It depends on your definition of ‘won’, obviously, but the biggest battle I had to fight last night was getting on stage. I’ve not been that nervous since my first gig at A Shot in The Dark on City Road all those years ago. I stopped my last-minute cramming at around five and had a shower. I dressed, made some tea and toast, and broke down crying. I cried for a while. I needed to.
A fucking good cry, some fresh air, and a wash later and I was ready to face the gig. I was still nervous, naturally, but the tears and wracking sobs had loosened a lot of tension that I’d been carrying so I felt more ready for it. It’s surprising how important the physical game is. Tightness, tension, and pain can all make me just uncomfortable enough to throw me off my game, I go onstage in the wrong kind of mood and it takes me a time to get into the groove of things. Like last night, I went on a little later than expected. No worries, this kind of thing usually happens, but I let myself drop back out of gear a little bit. I thought of a couple of introductory jokes while Paul was introducing me and weaved them into the intro, in my head, which I inevitably forgot on taking to the stage. The intro was as ropey as fuck.

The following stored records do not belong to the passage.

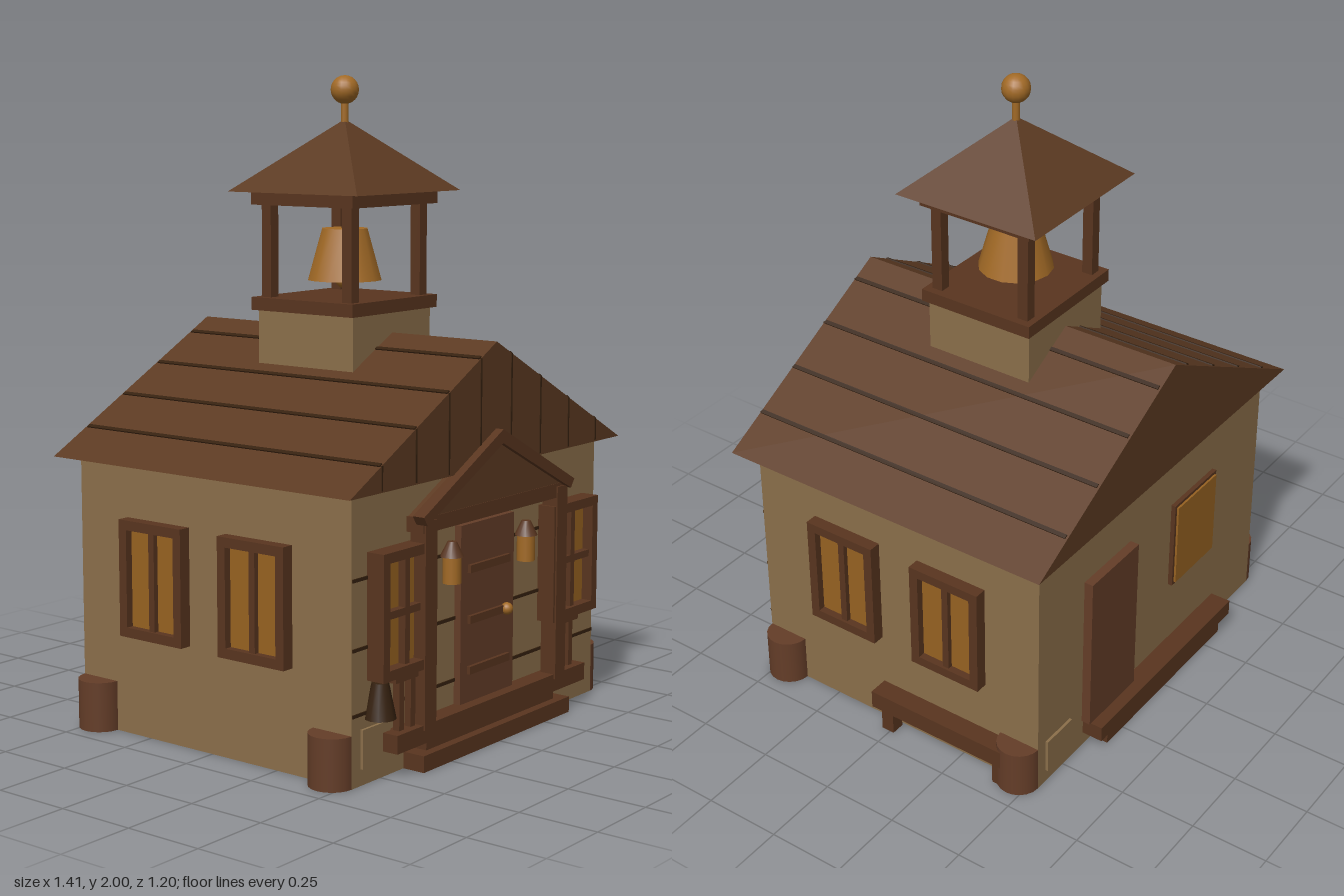
import * as THREE from 'three';

const mat = (name, color) => {
  const m = new THREE.MeshStandardMaterial({ color });
  m.name = name;
  return m;
};

export function createModel() {
  const wall = mat('tan wall', 0x8b6f4a);
  const roof = mat('brown roof', 0x5c3a22);
  const trim = mat('brown trim', 0x59351f);
  const doorWood = mat('door wood', 0x643d28);
  const dark = mat('dark brown', 0x36210f);
  const gold = mat('brass', 0xa26a26);
  const glass = mat('amber glass', 0x976221);

  const model = new THREE.Group();
  model.name = 'schoolhouse';

  const add = (name, geo, material, parent = model) => {
    const m = new THREE.Mesh(geo, material);
    m.name = name;
    parent.add(m);
    return m;
  };
  // box given by its minimum and maximum on each axis
  const box = (name, material, x0, x1, y0, y1, z0, z1, parent = model) => {
    const m = add(name, new THREE.BoxGeometry(x1 - x0, y1 - y0, z1 - z0), material, parent);
    m.position.set((x0 + x1) / 2, (y0 + y1) / 2, (z0 + z1) / 2);
    return m;
  };
  const cyl = (name, material, rTop, rBottom, y0, y1, x, z, sides = 16) => {
    const m = add(name, new THREE.CylinderGeometry(rTop, rBottom, y1 - y0, sides), material);
    m.position.set(x, (y0 + y1) / 2, z);
    return m;
  };
  const ball = (name, material, r, x, y, z) => {
    const m = add(name, new THREE.SphereGeometry(r, 16, 12), material);
    m.position.set(x, y, z);
    return m;
  };
  // polygon in the xy plane, extruded from z0 to z1
  const prism = (name, material, points, z0, z1) => {
    const shape = new THREE.Shape(points.map(([x, y]) => new THREE.Vector2(x, y)));
    const geo = new THREE.ExtrudeGeometry(shape, { depth: z1 - z0, bevelEnabled: false });
    geo.translate(0, 0, z0);
    return add(name, geo, material);
  };

  // main hall with board lines on the front
  box('walls', wall, -0.635, 0.635, 0, 0.85, -0.53, 0.525);
  for (const y of [0.21, 0.4, 0.6]) box('boardLine', dark, -0.633, 0.633, y - 0.005, y + 0.005, 0.523, 0.529);

  // gable roof with seams running along the ridge
  prism('roof', roof, [[-0.705, 0.845], [0.705, 0.845], [0, 1.217]], -0.577, 0.573);
  const slope = Math.atan2(0.372, 0.705);
  for (const s of [-1, 1]) {
    for (const x of [0.08, 0.24, 0.4, 0.56]) {
      const y = 1.217 - x * Math.tan(slope);
      const seam = add('roofSeam', new THREE.BoxGeometry(0.013, 0.008, 1.14), dark);
      seam.position.set(s * x, y, 0);
      seam.rotation.z = -s * slope;
      box('gableSeam', dark, s * x - 0.003, s * x + 0.003, 0.85, y, 0.57, 0.575);
    }
  }

  // belfry
  box('belfryBase', wall, -0.196, 0.196, 1.08, 1.285, -0.185, 0.185);
  box('belfryFloor', trim, -0.215, 0.215, 1.28, 1.32, -0.198, 0.198);
  box('belfryBeam', trim, -0.215, 0.215, 1.605, 1.645, -0.198, 0.198);
  for (const x of [-0.172, 0.172])
    for (const z of [-0.158, 0.158])
      box('belfryPost', trim, x - 0.018, x + 0.018, 1.31, 1.61, z - 0.018, z + 0.018);
  const spire = new THREE.ConeGeometry(Math.SQRT2, 0.22, 4).rotateY(Math.PI / 4).scale(0.262, 1, 0.252).toNonIndexed();
  spire.computeVertexNormals();
  add('belfryRoof', spire, roof).position.y = 1.755;
  cyl('finialRod', gold, 0.012, 0.012, 1.84, 1.93, 0, 0, 10);
  ball('finialBall', gold, 0.044, 0, 1.955, 0);
  cyl('bell', gold, 0.072, 0.117, 1.37, 1.53, 0, 0, 14);
  ball('bellClapper', gold, 0.032, 0, 1.375, 0);
  cyl('bellHanger', trim, 0.01, 0.01, 1.53, 1.61, 0, 0, 8);

  // front door
  box('frontDoor', doorWood, -0.14, 0.14, 0.13, 0.68, 0.52, 0.548);
  for (const y of [0.235, 0.39, 0.545]) box('doorBar', trim, -0.105, 0.105, y - 0.012, y + 0.012, 0.545, 0.56);
  ball('doorKnob', gold, 0.019, 0.085, 0.39, 0.562);

  // porch
  box('porchStep', trim, -0.39, 0.39, 0, 0.05, 0.5, 0.598);
  box('porchRiser', trim, -0.34, 0.34, 0.05, 0.08, 0.5, 0.57);
  box('porchFloor', trim, -0.5, 0.5, 0.08, 0.135, 0.5, 0.585);
  box('porchLintel', trim, -0.38, 0.38, 0.7, 0.745, 0.52, 0.585);
  prism('pediment', roof, [[-0.38, 0.74], [0.38, 0.74], [0, 0.935]], 0.52, 0.583);
  for (const s of [-1, 1]) {
    const rake = [[0, 0.957], [0, 0.915], [s * 0.38, 0.725], [s * 0.398, 0.752]];
    prism('porchRake', trim, s > 0 ? rake.reverse() : rake, 0.56, 0.6);
    const px = s * 0.347;
    box('porchPost', trim, px - 0.028, px + 0.028, 0.12, 0.735, 0.535, 0.59);
    for (const x of [0.395, 0.45]) box('porchBaluster', trim, s * x - 0.011, s * x + 0.011, 0.13, 0.29, 0.54, 0.562);
    box('porchRail', trim, s * 0.425 - 0.06, s * 0.425 + 0.06, 0.28, 0.3, 0.535, 0.567);
    // wall lantern
    const lx = s * 0.196;
    cyl('lantern', gold, 0.028, 0.028, 0.52, 0.6, lx, 0.555, 12);
    cyl('lanternCap', trim, 0.014, 0.036, 0.6, 0.645, lx, 0.555, 12);
  }

  // window facing +z, centred on its own origin
  const makeWindow = (name, w, h, depth, crossbar) => {
    const g = new THREE.Group();
    g.name = name;
    const x = w / 2, y = h / 2, t = 0.03;
    box('pane', glass, -x + t, x - t, -y + t, y - t, -0.01, depth * 0.4, g);
    for (const s of [-1, 1]) {
      box('frameSide', trim, s * (x - t / 2) - t / 2, s * (x - t / 2) + t / 2, -y, y, -0.01, depth, g);
      box('frameRail', trim, -x + t, x - t, s * (y - t / 2) - t / 2, s * (y - t / 2) + t / 2, -0.01, depth, g);
    }
    box('mullion', trim, -0.011, 0.011, -y + t, y - t, 0, depth * 0.8, g);
    if (crossbar) box('crossbar', trim, -x + t, x - t, -0.011, 0.011, 0, depth * 0.8, g);
    model.add(g);
    return g;
  };
  for (const s of [-1, 1]) {
    makeWindow('frontWindow', 0.255, 0.37, 0.06, true).position.set(s * 0.438, 0.487, 0.525);
    for (const z of [0.185, -0.21]) {
      const w = makeWindow('sideWindow', 0.25, 0.36, 0.04, false);
      w.position.set(s * 0.635, 0.495, z);
      w.rotation.y = s * Math.PI / 2;
    }
    // round corner stones
    for (const z of [0.455, -0.46]) cyl('cornerPost', doorWood, 0.07, 0.07, 0, 0.155, s * 0.635, z, 20);
  }

  // hand bell and wall plates
  cyl('handBell', dark, 0.025, 0.047, 0.19, 0.295, -0.535, 0.55, 12);
  box('frontPlate', wall, -0.595, -0.465, 0.05, 0.165, 0.52, 0.534);
  box('backPlate', wall, 0.465, 0.595, 0.045, 0.16, -0.539, -0.525);

  // back door, back window and steps
  box('backDoor', doorWood, 0.143, 0.397, 0.1, 0.64, -0.56, -0.52);
  box('backWindowFrame', trim, -0.345, -0.095, 0.325, 0.635, -0.545, -0.52);
  box('backWindowPane', glass, -0.335, -0.105, 0.335, 0.625, -0.552, -0.54);
  box('backStepLower', trim, -0.34, 0.34, 0, 0.05, -0.59, -0.5);
  box('backStepUpper', trim, -0.39, 0.39, 0.048, 0.1, -0.6, -0.5);

  // bench along the left wall
  box('benchSeat', trim, 0.62, 0.7, 0.08, 0.14, -0.475, 0.06);
  for (const z of [0.008, -0.42]) box('benchLeg', trim, 0.645, 0.69, 0, 0.085, z - 0.022, z + 0.022);

  return model;
}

I got into my stride after a while, realising that I was doing stand-up comedy at The Duke and not standing trial for something dicey, and I think we got there in the end. I’ll call it a home draw and I’ll take that at this early stage in the season.
For various depression and family-related reasons, I hadn’t been able to spend as much time working on the show as I’d have liked and so had to rely on a couple of old ‘bits’ to bolster the ideas that I’d not had time to flesh out yet. I think I spent longer on this than on the actual tale but when I eventually got to it, it worked a treat.
The whole thing was shonkey, in my opinion, as I expected. I’m happy, though. The big bits and main ideas worked so I now have a good framework on which I can build the show. That’s what I wanted, really: an indication that I’m not wasting my time.
If I can take anything from this at all, learn any lessons, it’s that preparation is key: if I want to be a professional then I have to think and act and work and prepare like one from now on. It’s a physically hard game, too. You wouldn’t realise how exhausted it can be unless you’ve done it, and I was never the kid they called “speedy” in school. Add to that the energy-sapping anxiety and physical weakness caused by the meds and you can imagine the state I’m in this morning. I wasn’t built for heat or hard work so I need to get myself physically fitter if I’m going to survive and thrive as a comedian.
We had a lovey packed house and Leroy Brito did the business in support, all held together by Paul James’ warm, soft, capable hands so, once again: thanks, Neath. I’ll be back next year to preview the final show before taking it to the Edinburgh Fringe and I won’t forget Paul’s promise 😉
It’s Friday morning, a beautiful day in these scarred, old valleys. I’m listening to some Art Blakey and contemplating a walk down the town for a bacon roll and a brew.
I’ve been working hard, you know!